Could you restate the data word for word and drop the pictures?

═══ Information shown

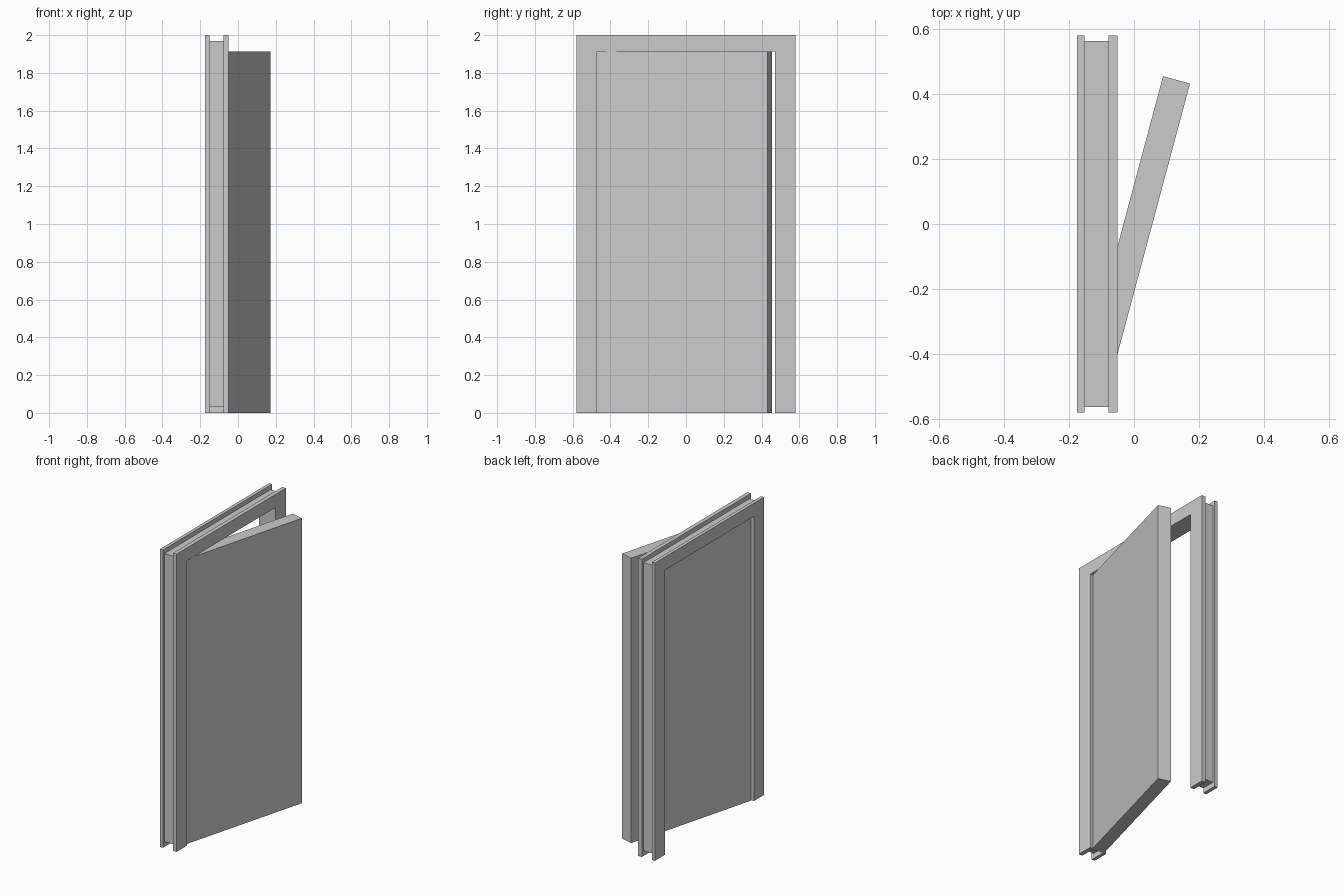
import bpy, bmesh
from math import radians
from mathutils import Matrix, Vector

if "Cube" in bpy.data.objects:
    bpy.data.objects.remove(bpy.data.objects["Cube"])

OPEN_Y, OPEN_Z = 0.472, 1.912   # half width and height of the opening


def finish(name, bm):
    bmesh.ops.recalc_face_normals(bm, faces=bm.faces)
    mesh = bpy.data.meshes.new(name)
    bm.to_mesh(mesh)
    bm.free()
    ob = bpy.data.objects.new(name, mesh)
    bpy.context.collection.objects.link(ob)
    return ob


def portal(name, x0, x1, half_y, bottom, top):
    """Upside-down U profile around the opening, extruded along x."""
    bm = bmesh.new()
    pts = [(-half_y, bottom), (-half_y, top), (half_y, top), (half_y, bottom),
           (OPEN_Y, bottom), (OPEN_Y, OPEN_Z), (-OPEN_Y, OPEN_Z), (-OPEN_Y, bottom)]
    face = bm.faces.new([bm.verts.new((x0, y, z)) for y, z in pts])
    ext = bmesh.ops.extrude_face_region(bm, geom=[face])
    verts = [v for v in ext["geom"] if isinstance(v, bmesh.types.BMVert)]
    bmesh.ops.translate(bm, verts=verts, vec=Vector((x1 - x0, 0, 0)))
    return finish(name, bm)


# Door frame: two casings with the slightly smaller jamb between them
portal("back_casing", -0.175, -0.152, 0.58, 0.0, 2.0)
portal("jamb", -0.152, -0.078, 0.563, 0.035, 1.97)
portal("front_casing", -0.078, -0.05, 0.58, 0.0, 2.0)

# Door leaf, standing ajar by 15 degrees
bm = bmesh.new()
bmesh.ops.create_cube(bm, size=1, matrix=Matrix.Diagonal((0.086, 0.953, 1.914, 1)))
door = finish("door_leaf", bm)
door.location = (0.0075, -0.017, 0.957)
door.rotation_euler.z = radians(-15)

══════

Reply to the exercise:
import bpy, bmesh
from math import radians
from mathutils import Matrix, Vector

if "Cube" in bpy.data.objects:
    bpy.data.objects.remove(bpy.data.objects["Cube"])

OPEN_Y, OPEN_Z = 0.472, 1.912   # half width and height of the opening


def finish(name, bm):
    bmesh.ops.recalc_face_normals(bm, faces=bm.faces)
    mesh = bpy.data.meshes.new(name)
    bm.to_mesh(mesh)
    bm.free()
    ob = bpy.data.objects.new(name, mesh)
    bpy.context.collection.objects.link(ob)
    return ob


def portal(name, x0, x1, half_y, bottom, top):
    """Upside-down U profile around the opening, extruded along x."""
    bm = bmesh.new()
    pts = [(-half_y, bottom), (-half_y, top), (half_y, top), (half_y, bottom),
           (OPEN_Y, bottom), (OPEN_Y, OPEN_Z), (-OPEN_Y, OPEN_Z), (-OPEN_Y, bottom)]
    face = bm.faces.new([bm.verts.new((x0, y, z)) for y, z in pts])
    ext = bmesh.ops.extrude_face_region(bm, geom=[face])
    verts = [v for v in ext["geom"] if isinstance(v, bmesh.types.BMVert)]
    bmesh.ops.translate(bm, verts=verts, vec=Vector((x1 - x0, 0, 0)))
    return finish(name, bm)


# Door frame: two casings with the slightly smaller jamb between them
portal("back_casing", -0.175, -0.152, 0.58, 0.0, 2.0)
portal("jamb", -0.152, -0.078, 0.563, 0.035, 1.97)
portal("front_casing", -0.078, -0.05, 0.58, 0.0, 2.0)

# Door leaf, standing ajar by 15 degrees
bm = bmesh.new()
bmesh.ops.create_cube(bm, size=1, matrix=Matrix.Diagonal((0.086, 0.953, 1.914, 1)))
door = finish("door_leaf", bm)
door.location = (0.0075, -0.017, 0.957)
door.rotation_euler.z = radians(-15)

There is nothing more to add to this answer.